For most Catholic funerals, the Mass of Christian Burial is chosen. The normal place for its celebration is the parish church of the deceased. As with the planning of any Mass, many decisions must be made about options for aspects like music and readings or persons taking a part in one way or another. Several of these components would also be considered for a funeral outside of Mass. These decisions are usually made in consultation with parish staff.
The readings from Scripture “provide the family and the community with an opportunity to hear God speak to them in their needs, sorrows, fears and hopes” (Order of Christian Funerals, No. 22). There are four readings for a Catholic funeral. Parish staff usually supply family with copies of the readings from which they can make their decision. The first reading is typically one of seven options provided from the Old Testament. The exception to this is when the funeral takes place during the Easter season, in which case a first reading is chosen from one of five options found in either Acts of the Apostles or Revelation. The responsorial psalm may be recited, but is most typically sung. There are 17 options for the psalms that may be chosen. Typically there are several different musical settings for each, so that can be discussed with the parish staff. The second reading most typically comes from one of St. Paul’s letters, although there are two of the 17 New Testament options that come from the first letter of St. John. There are 24 options to choose from for Gospel readings, most of which are from the Gospel of St. John. In addition to all of the options of readings above, which are aimed at funerals for adults, there are two other sets of readings for funerals of children, either before or after baptism.
The orations of the presiding minister address God on behalf of the entire Church in their prayer for the deceased. In addition to general orations (either inside or outside the Easter season), there are a variety of options that may be suited to more specific circumstances — such as for a young person, for one who suffered a long illness, or one who died suddenly, etc. There are five options for the preface of the Eucharistic prayer. And Eucharistic prayers 2 Resources for the Order of Christian Funerals | Diocese of Bridgeport 1-4 have special inserts for a Mass on the day of burial.

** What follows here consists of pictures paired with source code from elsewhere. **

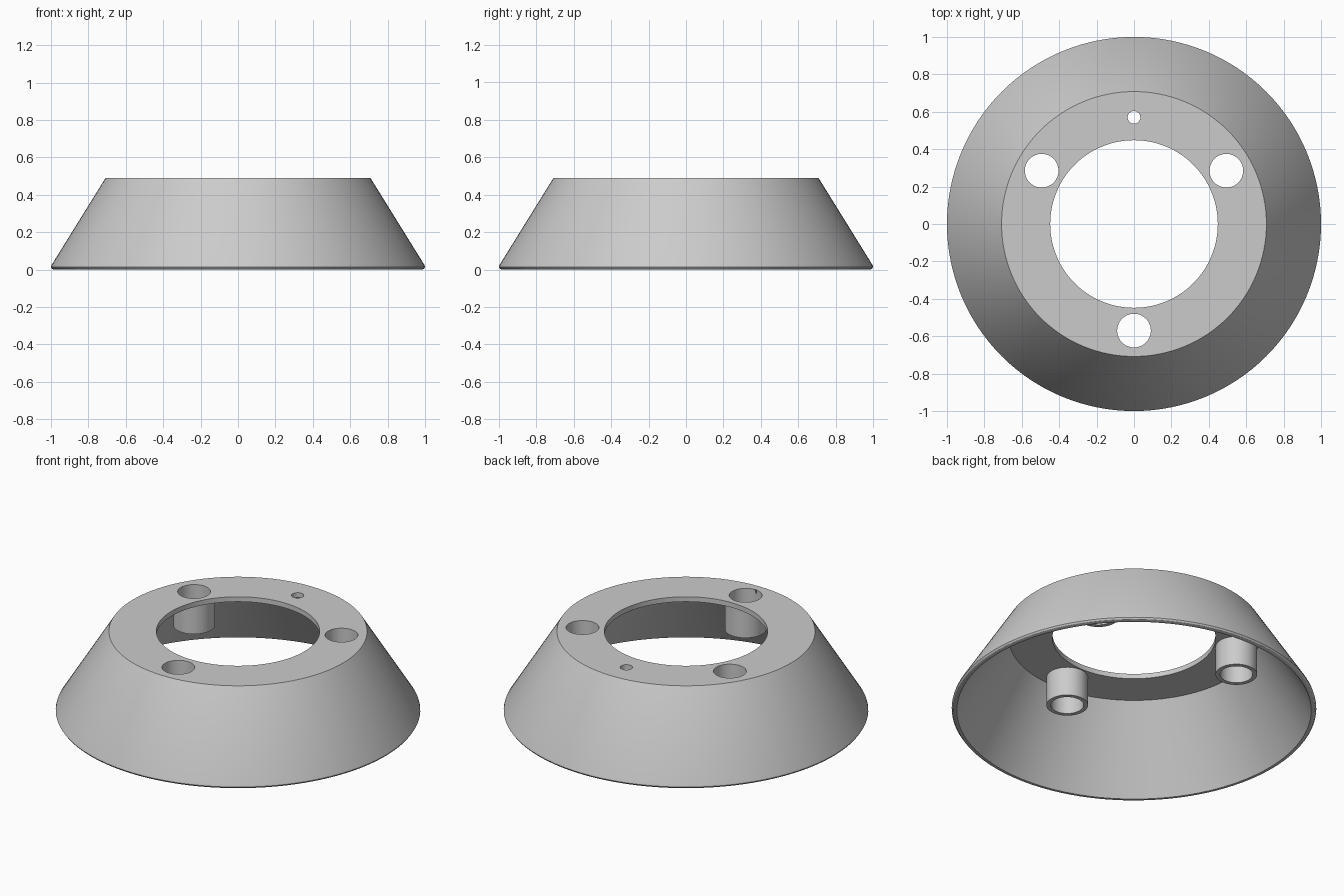
import bpy
import bmesh
import math

cube = bpy.data.objects.get("Cube")
if cube:
    bpy.data.objects.remove(cube, do_unlink=True)

grey = bpy.data.materials.new("satin_grey")
grey.use_nodes = True
colour = (0.6, 0.6, 0.6, 1.0)
grey.diffuse_color = colour
grey.node_tree.nodes["Principled BSDF"].inputs["Base Color"].default_value = colour

HEIGHT = 0.49        # top of the plate
CEILING = 0.46       # underside of the plate
HOLE_RING = 0.57     # distance of the holes from the axis
HOLE_RADIUS = 0.09


def lathe(name, profile, segments, location=(0, 0, 0)):
    """Closed (radius, z) profile turned around the vertical axis."""
    bm = bmesh.new()
    rings = []
    for r, z in profile:
        rings.append([bm.verts.new((r * math.cos(math.tau * i / segments),
                                    r * math.sin(math.tau * i / segments), z))
                      for i in range(segments)])
    for k, low in enumerate(rings):
        high = rings[(k + 1) % len(rings)]
        for i in range(segments):
            j = (i + 1) % segments
            bm.faces.new((low[i], low[j], high[j], high[i]))
    bmesh.ops.recalc_face_normals(bm, faces=bm.faces)
    mesh = bpy.data.meshes.new(name)
    bm.to_mesh(mesh)
    bm.free()
    mesh.materials.append(grey)
    obj = bpy.data.objects.new(name, mesh)
    obj.location = location
    bpy.context.collection.objects.link(obj)
    return obj


def activate(obj):
    bpy.ops.object.select_all(action='DESELECT')
    obj.select_set(True)
    bpy.context.view_layer.objects.active = obj


def drill(target, x, y, radius):
    """Cut a round hole through the top plate."""
    bpy.ops.mesh.primitive_cylinder_add(vertices=48, radius=radius, depth=0.2,
                                        location=(x, y, HEIGHT))
    cutter = bpy.context.object
    cutter.hide_render = True
    activate(target)
    mod = target.modifiers.new("hole", 'BOOLEAN')
    mod.operation = 'DIFFERENCE'
    mod.solver = 'EXACT'
    mod.object = cutter
    bpy.ops.object.modifier_apply(modifier=mod.name)
    bpy.data.objects.remove(cutter, do_unlink=True)


def smooth(obj):
    activate(obj)
    bpy.ops.object.shade_smooth_by_angle(angle=math.radians(30))


# Conical shell with a flat pierced top and a rounded lower rim
shell = lathe("conical_shell", [
    (0.972, 0), (0.985, 0), (0.994, 0.004), (1.0, 0.013), (0.997, 0.024),
    (0.708, HEIGHT), (0.448, HEIGHT), (0.448, CEILING), (0.687, CEILING),
], 128)

# Three screw holes, each with a hollow boss under the plate
for name, degrees in (("front", 270), ("left", 30), ("right", 150)):
    x = HOLE_RING * math.cos(math.radians(degrees))
    y = HOLE_RING * math.sin(math.radians(degrees))
    drill(shell, x, y, HOLE_RADIUS)
    boss = lathe(name + "_screw_boss", [
        (HOLE_RADIUS, 0.285), (0.114, 0.285),
        (0.114, CEILING), (HOLE_RADIUS, CEILING),
    ], 48, (x, y, 0))
    smooth(boss)

# Small locating hole at the back
drill(shell, 0, HOLE_RING, 0.034)
smooth(shell)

The special insert for Eucharistic Prayer 3 is particularly poignant.
The music chosen for a Christian funeral “should express the paschal mystery of the Lord’s suffering, death and triumph over death and should be related to the readings from Scripture” (OCF, No. 30). As a resource to those planning funerals, many parishes will often have a list of hymns appropriate for use at a funeral from which to select. “The music at funerals should support, console and uplift the participants” (OCF, No. 31).While it might differ based on parish custom, there are normally three hymns chosen for use at the entrance, preparation of the gifts and at the reception of Communion. There is also what’s called the song of farewell, sung at the end of the funeral Mass during the final commendation. This is also something to discuss with the parish staff if you are interested in options. Both the General Instruction of the Roman Missal and the Order of Christian Funerals suggest the importance to incorporate an element of silence at the Mass, and this is no different for funerals. Moments of silence “permit the assembly to reflect upon the word of God and the meaning of the celebration” (OCF, No. 4).
It is natural to want to include at the funeral various family and friends of the deceased. Because many of these roles are liturgical, great care must be taken to ensure that these ministers all well-trained and suitable. You may wish to choose readers for the first and second readings, to present the gifts at the offertory or to serve the Mass. Perhaps those with musical talents might be able to utilize them in consultation with the parish staff. In addition to liturgical ministers, there might be the need for pall bearers (usually six) or representatives of the family or close friends to place the pall and Christian symbols on the casket or near the cremains.
By Michael R. Heinlein
Source – Our Sunday Visitor News © 2018
As we mark the promulgation of revised funeral norms for the Diocese of Bridgeport, we will be publishing these helpful resources curated by the Leadership Institute weekly.